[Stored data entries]
■ ■ ■ ■ ■ ■ ■

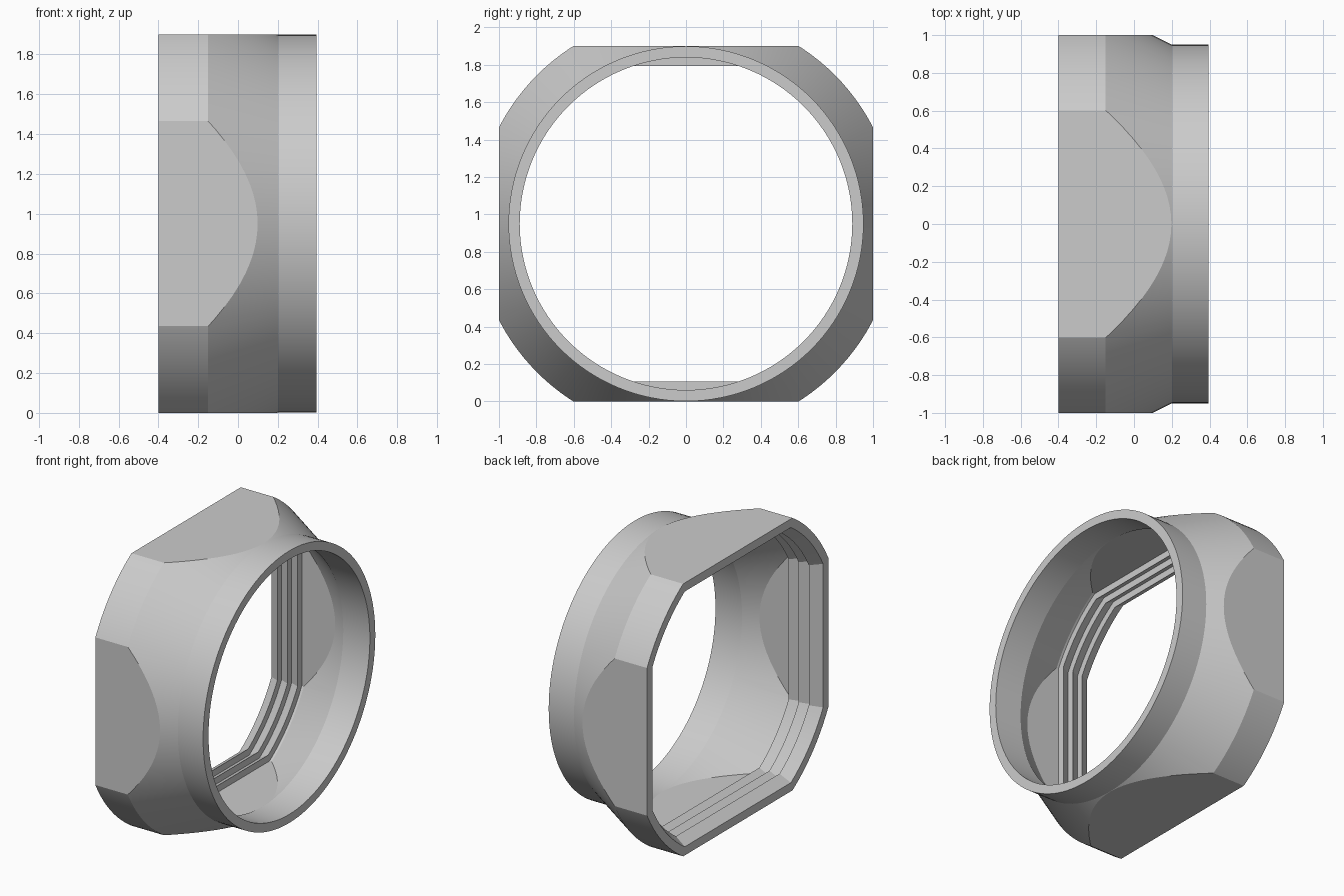
import bpy, bmesh, math
from mathutils import Vector

if "Cube" in bpy.data.objects:
    bpy.data.objects.remove(bpy.data.objects["Cube"])

CZ = 0.95      # height of the axis, which runs along x
SEG = 128


def clipped_lathe(name, profile, half_y, half_z, x0=0.0, slope=0.0):
    """Revolve (x, radius) points around the axis, then slice four flats.
    The flats sit at half_y / half_z at x0 and lean by slope along x."""
    bm = bmesh.new()
    rings = [[bm.verts.new((x, r * math.cos(a), r * math.sin(a)))
              for a in (2 * math.pi * i / SEG for i in range(SEG))]
             for x, r in profile]
    for a, b in zip(rings, rings[1:]):
        for i in range(SEG):
            j = (i + 1) % SEG
            bm.faces.new((a[i], a[j], b[j], b[i]))
    bm.faces.new(rings[0])
    bm.faces.new(rings[-1])
    for d, h in (((0, 1, 0), half_y), ((0, -1, 0), half_y),
                 ((0, 0, 1), half_z), ((0, 0, -1), half_z)):
        d = Vector(d)
        cut = bmesh.ops.bisect_plane(
            bm, geom=bm.verts[:] + bm.edges[:] + bm.faces[:], dist=1e-6,
            plane_co=d * h + Vector((x0, 0, 0)),
            plane_no=d - Vector((slope, 0, 0)), clear_outer=True)
        edges = [e for e in cut["geom_cut"] if isinstance(e, bmesh.types.BMEdge)]
        bmesh.ops.edgeloop_fill(bm, edges=edges)
    bmesh.ops.recalc_face_normals(bm, faces=bm.faces[:])
    mesh = bpy.data.meshes.new(name)
    bm.to_mesh(mesh)
    bm.free()
    ob = bpy.data.objects.new(name, mesh)
    ob.location.z = CZ
    bpy.context.collection.objects.link(ob)
    return ob


# Outer shell: wide collar, cone, round spigot, with four flats
body = clipped_lathe("adapter_sleeve",
                     [(-0.4, 1.125), (-0.15, 1.125), (0.2, 0.949), (0.395, 0.949)],
                     1.0, 0.95)

# Main cavity behind the ridges
pitch, depth, wall = 0.078, 0.047, 0.06
xv = -0.4 + 3 * pitch
cutters = [clipped_lathe("cavity_cutter",
                         [(xv, 1.065), (-0.15, 1.065), (0.19, 0.889), (0.5, 0.889)],
                         1 - wall, 0.95 - wall)]

# Three saw-tooth sealing ridges: each cutter narrows towards its peak
s = -depth / pitch
for k in range(3):
    x = -0.4 + k * pitch
    a = x - (0.01 if k == 0 else 0)
    b = x + pitch + 0.002
    cutters.append(clipped_lathe(f"ridge_cutter_{k + 1}",
                                 [(a, 1.065 + s * (a - x)), (b, 1.065 + s * (b - x))],
                                 1 - wall, 0.95 - wall, x, s))

# Hollow out the shell
for c in cutters:
    m = body.modifiers.new(c.name, 'BOOLEAN')
    m.operation = 'DIFFERENCE'
    m.solver = 'EXACT'
    m.object = c
    c.hide_render = True

bpy.context.view_layer.objects.active = body
body.select_set(True)
for m in list(body.modifiers):
    bpy.ops.object.modifier_apply(modifier=m.name)
for c in cutters:
    bpy.data.objects.remove(c)

# Smooth the curved walls, keep the flats and ridges crisp
bpy.ops.object.select_all(action='DESELECT')
body.select_set(True)
bpy.ops.object.shade_smooth_by_angle(angle=math.radians(12))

■ ■ ■ ■ ■ ■ ■

Exercise prompt: Without including any pictures, repeat the records above exactly.

Response to this task:
import bpy, bmesh, math
from mathutils import Vector

if "Cube" in bpy.data.objects:
    bpy.data.objects.remove(bpy.data.objects["Cube"])

CZ = 0.95      # height of the axis, which runs along x
SEG = 128


def clipped_lathe(name, profile, half_y, half_z, x0=0.0, slope=0.0):
    """Revolve (x, radius) points around the axis, then slice four flats.
    The flats sit at half_y / half_z at x0 and lean by slope along x."""
    bm = bmesh.new()
    rings = [[bm.verts.new((x, r * math.cos(a), r * math.sin(a)))
              for a in (2 * math.pi * i / SEG for i in range(SEG))]
             for x, r in profile]
    for a, b in zip(rings, rings[1:]):
        for i in range(SEG):
            j = (i + 1) % SEG
            bm.faces.new((a[i], a[j], b[j], b[i]))
    bm.faces.new(rings[0])
    bm.faces.new(rings[-1])
    for d, h in (((0, 1, 0), half_y), ((0, -1, 0), half_y),
                 ((0, 0, 1), half_z), ((0, 0, -1), half_z)):
        d = Vector(d)
        cut = bmesh.ops.bisect_plane(
            bm, geom=bm.verts[:] + bm.edges[:] + bm.faces[:], dist=1e-6,
            plane_co=d * h + Vector((x0, 0, 0)),
            plane_no=d - Vector((slope, 0, 0)), clear_outer=True)
        edges = [e for e in cut["geom_cut"] if isinstance(e, bmesh.types.BMEdge)]
        bmesh.ops.edgeloop_fill(bm, edges=edges)
    bmesh.ops.recalc_face_normals(bm, faces=bm.faces[:])
    mesh = bpy.data.meshes.new(name)
    bm.to_mesh(mesh)
    bm.free()
    ob = bpy.data.objects.new(name, mesh)
    ob.location.z = CZ
    bpy.context.collection.objects.link(ob)
    return ob


# Outer shell: wide collar, cone, round spigot, with four flats
body = clipped_lathe("adapter_sleeve",
                     [(-0.4, 1.125), (-0.15, 1.125), (0.2, 0.949), (0.395, 0.949)],
                     1.0, 0.95)

# Main cavity behind the ridges
pitch, depth, wall = 0.078, 0.047, 0.06
xv = -0.4 + 3 * pitch
cutters = [clipped_lathe("cavity_cutter",
                         [(xv, 1.065), (-0.15, 1.065), (0.19, 0.889), (0.5, 0.889)],
                         1 - wall, 0.95 - wall)]

# Three saw-tooth sealing ridges: each cutter narrows towards its peak
s = -depth / pitch
for k in range(3):
    x = -0.4 + k * pitch
    a = x - (0.01 if k == 0 else 0)
    b = x + pitch + 0.002
    cutters.append(clipped_lathe(f"ridge_cutter_{k + 1}",
                                 [(a, 1.065 + s * (a - x)), (b, 1.065 + s * (b - x))],
                                 1 - wall, 0.95 - wall, x, s))

# Hollow out the shell
for c in cutters:
    m = body.modifiers.new(c.name, 'BOOLEAN')
    m.operation = 'DIFFERENCE'
    m.solver = 'EXACT'
    m.object = c
    c.hide_render = True

bpy.context.view_layer.objects.active = body
body.select_set(True)
for m in list(body.modifiers):
    bpy.ops.object.modifier_apply(modifier=m.name)
for c in cutters:
    bpy.data.objects.remove(c)

# Smooth the curved walls, keep the flats and ridges crisp
bpy.ops.object.select_all(action='DESELECT')
body.select_set(True)
bpy.ops.object.shade_smooth_by_angle(angle=math.radians(12))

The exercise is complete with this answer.